Editorial, by Jack Heyman, ILWU Local 10 - The challenge to labor

San Francisco has been a solidly union town since the historic 1934 maritime strike of sailors and longshoremen which turned into a citywide General Strike after two strikers were killed by police. The strikers' slogan then was, "An injury to one is an injury to all." Now, every July 5, "Bloody Thursday," West Coast ports close from the Canadian to the Mexican border to commemorate the six union members killed during the militant strike that forged the organized labor movement.

But is San Francisco still a union town?

For the first time since that 1934 strike, a nonunion maritime company has begun operating on the Embarcadero. Hornblower Cruises and Events, owned by Terry McRae, was awarded a 10-year contract by the National Park Service (NPS) last year to provide ferry service to Alcatraz Island. Some 50 workers, represented by the Inlandboatmen's Union (IBU) and the Masters, Mates and Pilots Union (MMP), with decent working conditions, wages and family health insurance, lost their jobs. They've been picketing, along with their supporters, at Pier 33 on the Embarcadero for the past two months, as McRae refuses to negotiate.

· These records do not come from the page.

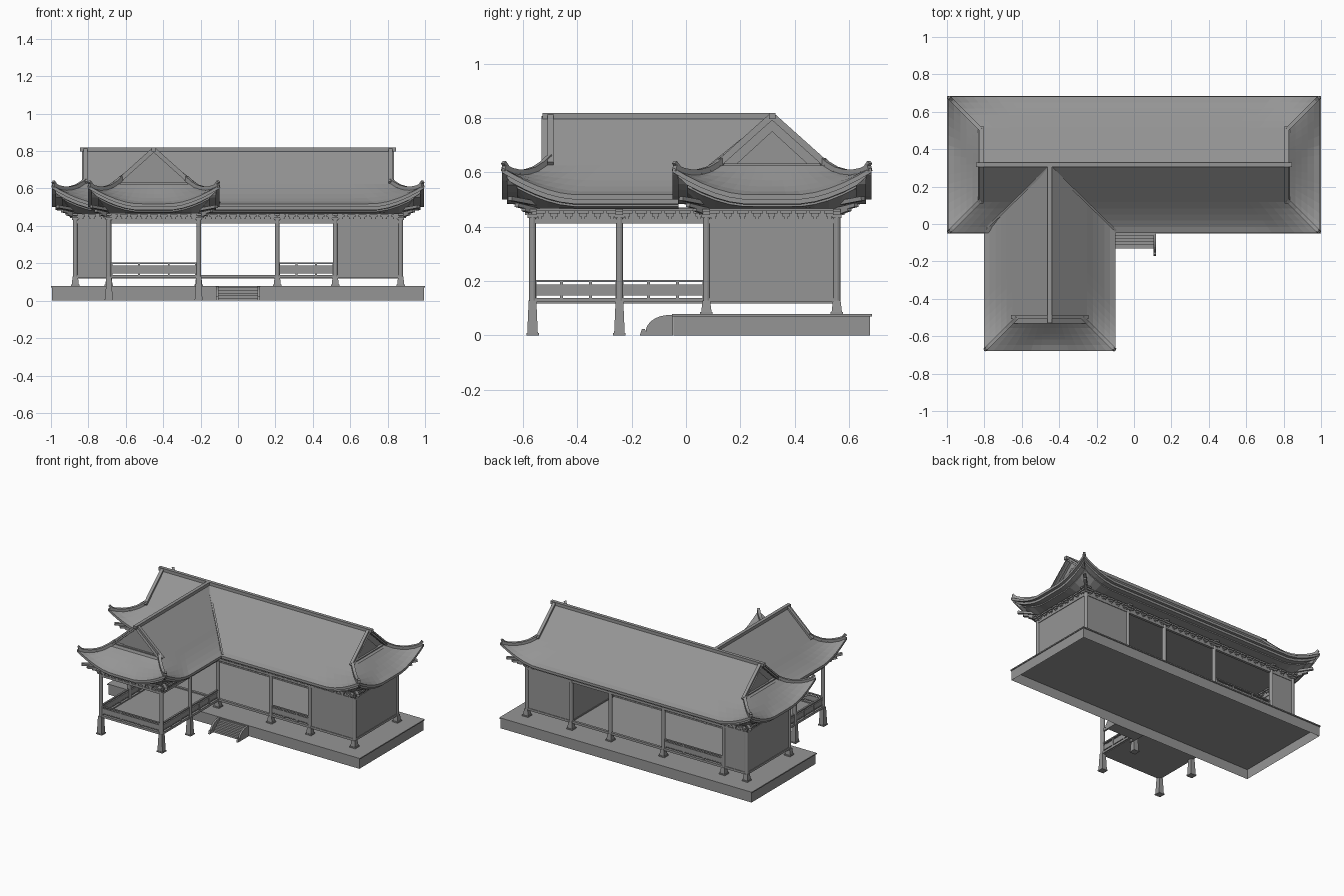
import bpy, bmesh, math
from mathutils import Vector, Matrix

old = bpy.data.objects.get("Cube")
if old:
    bpy.data.objects.remove(old, do_unlink=True)

stone = bpy.data.materials.new("warm_grey")
stone.use_nodes = True
GREY = (0.3, 0.3, 0.3, 1)
stone.diffuse_color = GREY
for node in stone.node_tree.nodes:
    if node.type == 'BSDF_PRINCIPLED':
        node.inputs["Base Color"].default_value = GREY

parts = {}


def mesh(name):
    if name not in parts:
        parts[name] = bmesh.new()
    return parts[name]


def beam(name, p, q, width, height):
    """Box running from p to q."""
    p, q = Vector(p), Vector(q)
    d = q - p
    m = Matrix.Translation((p + q) / 2) @ d.to_track_quat('X', 'Z').to_matrix().to_4x4()
    m = m @ Matrix.Diagonal((d.length, width, height, 1))
    bmesh.ops.create_cube(mesh(name), size=1, matrix=m)


def box(name, x0, x1, y0, y1, z0, z1):
    m = Matrix.Translation(((x0 + x1) / 2, (y0 + y1) / 2, (z0 + z1) / 2))
    m = m @ Matrix.Diagonal((x1 - x0, y1 - y0, z1 - z0, 1))
    bmesh.ops.create_cube(mesh(name), size=1, matrix=m)


def post(name, x, y, z0, z1, r0, r1, sides):
    m = Matrix.Translation((x, y, (z0 + z1) / 2)) @ Matrix.Rotation(math.pi / sides, 4, 'Z')
    bmesh.ops.create_cone(mesh(name), cap_ends=True, segments=sides, radius1=r0,
                          radius2=r1, depth=z1 - z0, matrix=m)


def sheet(name, rows, skip=None):
    """Skin a grid of points."""
    bm = mesh(name)
    grid = [[bm.verts.new(p) for p in row] for row in rows]
    for a, b in zip(grid, grid[1:]):
        for i in range(len(a) - 1):
            if not (skip and skip((a[i].co + a[i + 1].co) / 2)):
                bm.faces.new((a[i], a[i + 1], b[i + 1], b[i]))


# ---- levels and plan lines
SLAB, FLOOR, LINTEL, PLATE = 0.078, 0.13, 0.42, 0.467
RIDGE, GABLE_Z, EAVE = 0.808, 0.625, 0.518
FRONT, BACK, PORCH, MID = 0.075, 0.555, -0.565, -0.245
WX0, WX1, END = -0.69, -0.21, 0.87
AXIS_Y, AXIS_X = 0.317, -0.45
B, BARGE = 0.2, 0.815         # gable half width, barge position along the ridge
N = 14


def lower(t, d):
    lift = 0.1 * t ** 1.5 * max(0, 1 - d / 0.27) ** 1.7
    return GABLE_Z - (GABLE_Z - EAVE) * (1 - (1 - t) ** 1.4) + lift


def half_roof(name, centre, direction, W, valley, skip=None):
    """One curved hip-and-gable end, from the middle of the ridge outwards."""
    du = Vector(direction)
    dv = Vector((-du.y, du.x, 0))
    L = 0.995
    GU = L - (W - B)          # hips run at 45 degrees in plan

    def P(u, v, z):
        return Vector(centre) + du * u + dv * v + Vector((0, 0, z))

    def cap(v):
        return RIDGE - (RIDGE - GABLE_Z) * v / B

    steps = [i / 5 for i in range(6)]
    spread = [1 - (1 - i / N) ** 1.6 for i in range(N + 1)]
    across = [i / N * 2 - 1 for i in range(N + 1)]

    def side(s):
        upper, rows = [], []
        for v in (0, B / 2, B):
            u0 = v * 0.98 if valley else 0
            upper.append([(u0 + (GU + 0.005 - u0) * q, s * v, cap(v)) for q in spread])
        for t in steps:
            v, ext = B + (W - B) * t, GU + (L - GU) * t
            u0 = v * 0.98 if valley else 0
            rows.append([(u, s * v, lower(t, ext - u))
                         for u in (u0 + (ext - u0) * q for q in spread)])
        return upper, rows

    (top_l, left), (top_r, right) = side(-1), side(1)
    skirt = [[(GU - 0.07, B * p, GABLE_Z) for p in across]]
    for t in steps:
        v, u = B + (W - B) * t, GU + (L - GU) * t
        skirt.append([(u, v * p, lower(t, v * (1 - abs(p)))) for p in across])
    for rows in (top_l, top_r, left, right, skirt):
        sheet(name + "_tiles", [[P(*p) for p in r] for r in rows])

    # layered eave edge and soffit
    eave = left[-1] + skirt[-1][1:-1] + right[-1][::-1]

    def inset(k, drop):
        return [P(min(u, L - k), max(-W + k, min(W - k, v)), z - drop) for u, v, z in eave]

    wall_line = [Vector((p.x, p.y, PLATE)) for p in inset(0.12, 0)]
    sheet(name + "_eaves", [inset(0, 0), inset(0, 0.018), inset(0.02, 0.018),
                            inset(0.02, 0.034), inset(0.055, 0.036),
                            inset(0.055, 0.044), wall_line], skip)

    # gable wall with framed triangle
    for u, k in ((0.785, 1), (0.792, 0.72)):
        bm = mesh(name + "_gable")
        bm.faces.new([bm.verts.new(P(u, v * k, z)) for v, z in
                      ((-B, 0.62), (B, 0.62), (0, 0.62 + 0.183 * k))])
    beam(name + "_gable", P(0.795, 0.02 - B, 0.626), P(0.795, B - 0.02, 0.626), 0.02, 0.012)

    # main, gable and hip ridges
    ridges = name + "_ridges"
    beam(ridges, P(0, 0, RIDGE), P(0.845, 0, RIDGE), 0.024, 0.022)
    for s in (-1, 1):
        beam(ridges, P(BARGE, 0, RIDGE), P(BARGE, s * B, GABLE_Z + 0.004), 0.022, 0.024)
        v0 = B - (GU - BARGE)
        hip = [P(BARGE, s * v0, cap(v0) + 0.005)]
        hip += [P(GU + (L - GU) * t, s * (B + (W - B) * t), lower(t, 0) + 0.004)
                for t in steps[:-1] + [0.96]]
        for a, b in zip(hip, hip[1:]):
            beam(ridges, a, b, 0.02, 0.024)
        out = (hip[-1] - hip[-2]).normalized()
        beam(ridges, hip[-1] - out * 0.03, hip[-1] + Vector((0, 0, 0.02)), 0.016, 0.014)
        # angled brackets carrying the corner
        for z, r, h in ((0.452, 0.05, 0.012), (0.468, 0.075, 0.014), (0.492, 0.1, 0.016)):
            beam("corner_brackets", P(0.86, s * 0.23, z - 0.008),
                 P(0.865 + r, s * (0.235 + r), z + 0.012), 0.02, h)
        if valley:
            beam(ridges, P(0.01, 0, RIDGE - 0.008), P(W, s * W, EAVE + 0.005), 0.012, 0.008)


def under_wing(p):
    return p.y < 0.2 and abs(p.x - AXIS_X) < 0.24


for sx in (-1, 1):
    half_roof("hall_roof", (0, AXIS_Y, 0), (sx, 0, 0), 0.366, False, under_wing)
half_roof("wing_roof", (AXIS_X, AXIS_Y, 0), (0, -1, 0), 0.352, True)

# ---- hollow stone platform and steps
rim = [(-0.994, -0.046), (0.994, -0.046), (0.994, 0.678), (-0.994, 0.678), (-0.994, -0.046)]
sheet("platform", [[(x, y, z) for x, y in rim] for z in (0, 0.07)])
box("platform_slab", -1, 1, -0.052, 0.685, 0.07, SLAB)
for i in range(5):
    box("steps", -0.105, 0.105, -0.13 + i * 0.017, -0.047, i * 0.014, (i + 1) * 0.014)
profile = [(-0.047, 0), (-0.047, 0.075)]
for i in range(9):
    a = i / 8 * math.pi / 2
    profile.append((-0.06 - 0.088 * math.sin(a), 0.014 + 0.061 * math.cos(a)))
profile += [(-0.152, 0.024), (-0.162, 0.024), (-0.17, 0.0)]
for x in (-0.118, 0.105):
    bm = mesh("step_cheeks")
    face = bm.faces.new([bm.verts.new((x, y, z)) for y, z in profile])
    new = bmesh.ops.extrude_face_region(bm, geom=[face])["geom"]
    bmesh.ops.translate(bm, vec=(0.013, 0, 0),
                        verts=[g for g in new if isinstance(g, bmesh.types.BMVert)])

# ---- columns with flared stone feet and capitals
hall_x = (-END, WX0, WX1, 0.21, 0.52, END)
columns = [(x, y, SLAB) for x in hall_x for y in (FRONT, BACK)]
columns += [(x, y, 0) for x in (WX0, WX1) for y in (PORCH, MID)]
for x, y, base in columns:
    box("column_feet", x - 0.023, x + 0.023, y - 0.023, y + 0.023, base, base + 0.008)
    post("column_feet", x, y, base, 0.128, 0.028, 0.02, 4)
    post("columns", x, y, 0.12, 0.45, 0.0135, 0.0135, 12)
    for z, r in ((0.432, 0.018), (0.443, 0.028), (0.455, 0.036)):
        box("capitals", x - r, x + r, y - 0.014, y + 0.014, z, z + 0.011)
        box("capitals", x - 0.014, x + 0.014, y - r, y + r, z, z + 0.011)

# ---- floors and flat ceilings
for part, z in (("floor", 0.118), ("ceiling", 0.459)):
    box("hall_" + part, -END, END, FRONT, BACK, z, z + 0.012)
    box("wing_" + part, WX0, WX1, PORCH, FRONT, z, z + 0.012)


def bay(p, q, kind, frieze=True):
    """Fill the space between two columns."""
    p, q = Vector((*p, 0)), Vector((*q, 0))

    def at(f, z):
        return p.lerp(q, f) + Vector((0, 0, z))

    def bar(name, z, w, h):
        beam(name, at(0, z), at(1, z), w, h)

    bar("sills", 0.13, 0.018, 0.016)
    bar("lintels", LINTEL, 0.018, 0.016)
    if frieze:
        bar("bracket_frieze", 0.463, 0.02, 0.008)
        bar("frieze_boards", 0.445, 0.008, 0.036)
        n = max(2, round((q - p).length / 0.055))
        axis = (q - p).normalized()
        for i in range(n):
            c = at((i + 0.5) / n, 0)
            for z, r, w in ((0.433, 0.007, 0.02), (0.443, 0.013, 0.03), (0.454, 0.021, 0.044)):
                up = Vector((0, 0, z))
                beam("bracket_frieze", c - axis * r + up, c + axis * r + up, w, 0.011)
    if kind == "wall":
        bar("walls", (FLOOR + LINTEL) / 2, 0.01, LINTEL - FLOOR)
    elif kind == "rail":
        bar("railings", 0.2, 0.012, 0.008)
        bar("railings", 0.185, 0.01, 0.005)
        bar("railings", 0.149, 0.01, 0.005)
        bar("railing_panels", 0.167, 0.006, 0.036)
        for f in (0.03, 1 / 3, 2 / 3, 0.97):
            beam("railings", at(f, 0.13), at(f, 0.2), 0.01, 0.01)


kinds = {FRONT: ("wall", "open", "open", "rail", "wall"),
         BACK: ("wall", "rail", "open", "open", "wall")}
for y, row in kinds.items():
    for x0, x1, kind in zip(hall_x, hall_x[1:], row):
        bay((x0, y), (x1, y), kind, not (y == FRONT and x0 == WX0))
for x in (-END, END):
    bay((x, FRONT), (x, BACK), "wall")
bay((0.52, FRONT), (0.52, BACK), "wall", False)
for x in (WX0, WX1):
    bay((x, PORCH), (x, MID), "rail")
    bay((x, MID), (x, FRONT), "rail")
bay((WX0, PORCH), (WX1, PORCH), "rail")

# ---- turn every part into an object
for name, bm in parts.items():
    bmesh.ops.remove_doubles(bm, verts=bm.verts, dist=0.00001)
    bmesh.ops.recalc_face_normals(bm, faces=bm.faces)
    data = bpy.data.meshes.new(name)
    bm.to_mesh(data)
    bm.free()
    data.materials.append(stone)
    bpy.context.collection.objects.link(bpy.data.objects.new(name, data))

In response, the San Francisco longshore union voted to shut down all Bay Area ports and hold a stop-work meeting and mass picket in solidarity with its sister IBU local, which is affiliated to the International Longshore and Warehouse Union (ILWU). In 2003, the Los Angeles longshore union took similar action, shutting down the largest port in the United States and marching in solidarity with striking grocery-store workers. In 2000, when the jobs of Charleston, S.C., longshore workers had been taken over by a nonunion stevedore operator, they, much as the Alcatraz ferry workers, protested by picketing. They were attacked by riot police with many injured and five arrested. The ILWU went to their defense. Known as the Charleston 5 campaign, it became a cause celebre of the American labor movement and is one of the few shining examples of labor's power in recent years.

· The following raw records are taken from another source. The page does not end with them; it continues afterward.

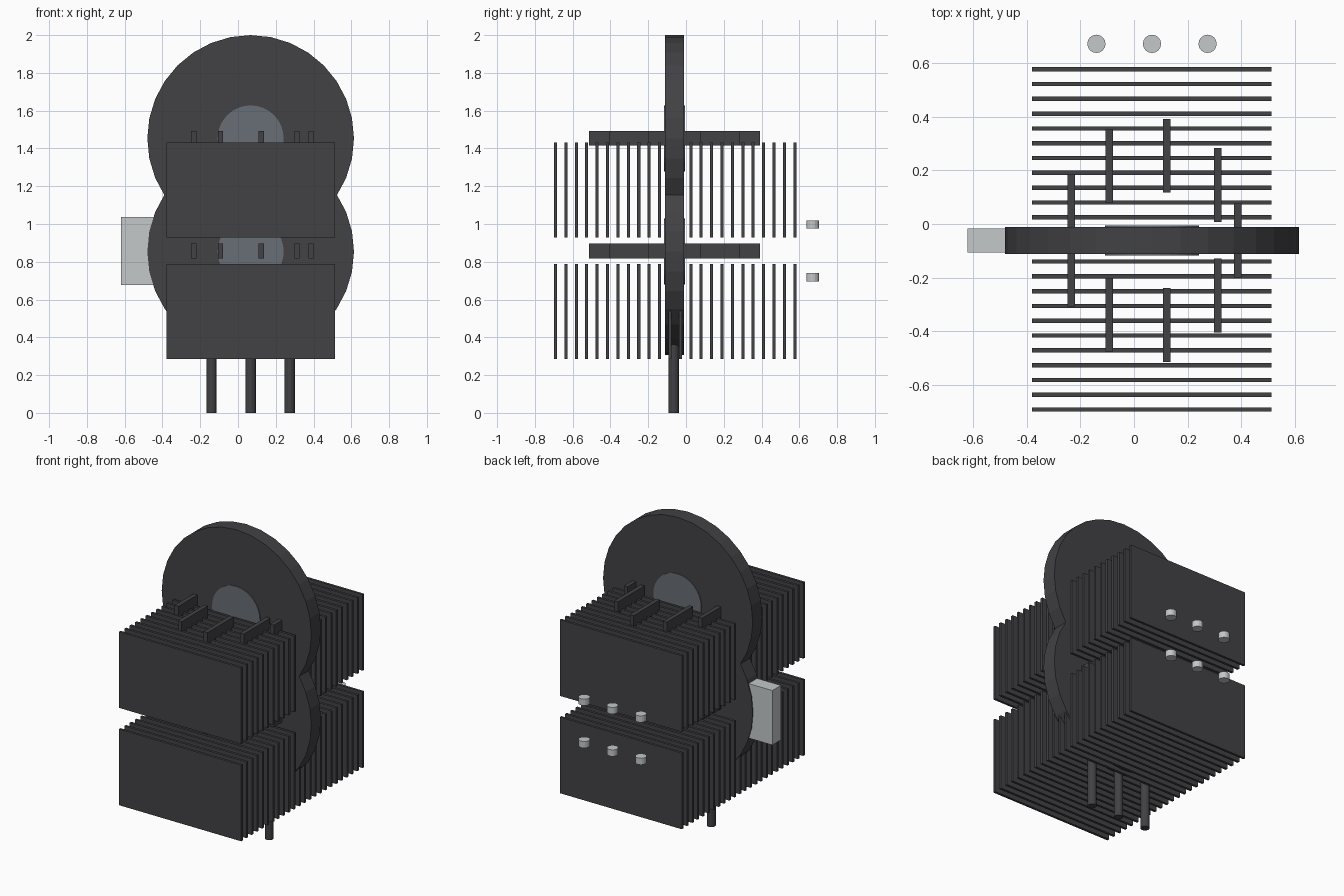
import bpy, math

if "Cube" in bpy.data.objects:
    bpy.data.objects.remove(bpy.data.objects["Cube"])


def material(name, rgb):
    m = bpy.data.materials.new(name)
    m.diffuse_color = (*rgb, 1)
    m.use_nodes = True
    m.node_tree.nodes["Principled BSDF"].inputs["Base Color"].default_value = m.diffuse_color
    return m


DARK = material("dark metal", (0.054, 0.053, 0.059))
SLATE = material("slate hub", (0.14, 0.155, 0.18))
LIGHT = material("light metal", (0.55, 0.58, 0.59))
CX, CY = 0.067, -0.061   # shared axis of the cooler


def finish(name, mat):
    ob = bpy.context.object
    ob.name = name
    ob.data.materials.append(mat)
    return ob


def box(name, mat, centre, size):
    bpy.ops.mesh.primitive_cube_add(size=1, location=centre)
    ob = finish(name, mat)
    ob.scale = size
    return ob


def cylinder(name, mat, centre, radius, depth, sides, along_y=False):
    rot = (math.pi / 2, 0, 0) if along_y else (0, 0, 0)
    bpy.ops.mesh.primitive_cylinder_add(vertices=sides, radius=radius, depth=depth,
                                        location=centre, rotation=rot)
    return finish(name, mat)


# Two stacks of 24 thin cooling fins
for stack, z in (("lower", 0.537), ("upper", 1.18)):
    fin = box(stack + "_fins", DARK, (CX, -0.691, z), (0.892, 0.016, 0.503))
    arr = fin.modifiers.new("repeat", 'ARRAY')
    arr.count = 24
    arr.use_relative_offset = False
    arr.use_constant_offset = True
    arr.constant_offset_displace = (0, 0.0551 / 0.016, 0)

# Two fan discs with hubs, each with a ring of nine straight blades
for level, z, blade_z in (("lower", 0.854, 0.857), ("upper", 1.453, 1.454)):
    cylinder(level + "_fan_disc", DARK, (CX, CY, z), 0.547, 0.1, 32, True)
    cylinder(level + "_fan_hub", SLATE, (CX, CY, z), 0.175, 0.112, 32, True)
    for i in range(9):
        a = math.radians(40 * i)
        box(f"{level}_blade_{i + 1}", DARK,
            (CX + 0.32 * math.cos(a), CY + 0.32 * math.sin(a), blade_z),
            (0.028, 0.275, 0.077))

# Heat pipes below, and two rows of screws behind
for i, dx in enumerate((-0.207, 0, 0.207)):
    cylinder(f"heat_pipe_{i + 1}", DARK, (CX + dx, -0.065, 0.25), 0.027, 0.5, 16)
    for row, z in (("lower", 0.718), ("upper", 0.998)):
        cylinder(f"{row}_screw_{i + 1}", LIGHT, (CX + dx, 0.671, z), 0.034, 0.043, 16)

# Side connector block set into the lower disc
box("side_connector", LIGHT, (-0.52, CY, 0.857), (0.2, 0.09, 0.36))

Much has changed since the days when a freighter's cargo was "hand-jived" by gangs of longshoremen or when ferries would carry passengers from Oakland to San Francisco. Containerization and bridges have changed the face of the waterfront.

One of the most significant measures of change, perhaps, is the integration of women into the workforce. Nowadays, the "first lady" in the Port of Oakland is a black mother who operates a container crane. And the regional director of the IBU is Marina Secchitano, who in the fight to defend her union and her members' jobs, refuses to back down in the face of corporate intimidation. Twice arrested by police, Secchitano is determined to achieve justice for her union members, who have been diligently working the Alcatraz Ferry since it began operations in 1973 and now find themselves replaced, like the Charleston longshoremen.

While Hornblower maintains a callous disregard for the lives of the workers who made the Alcatraz run into the success that it has become, the company portrays itself as environmentally conscious. U.S. District Court Judge Claudia Wilkins has ruled that the Service Contract Act, which requires a successor of a federal contract to pay the same level of wages and benefits as the previous employer, applies to Hornblower. But who today believes that justice can be achieved through government agencies and courts? Certainly not when judges rule that corporations can rip up with impunity labor contracts that provide for workers' pensions, health benefits and wages, as happened to workers at Bethlehem Steel and United Airlines. Some judges have barred workers from striking in response.

In this atmosphere of one-sided class war, if unions are to survive as independent organizations that represent the democratic will of workers, then they will have to exercise their power -- even if that means defying unjust laws. That's what the civil rights movement did in the '60s and the labor movement did before that in the '30s.

If nonunion companies, such as Hornblower can operate with federal blessing, then others will follow and the days of unions on the San Francisco waterfront are numbered.

Is an injury to one still an injury to all? If so, will unions take the necessary action? That is the challenge of organized labor today.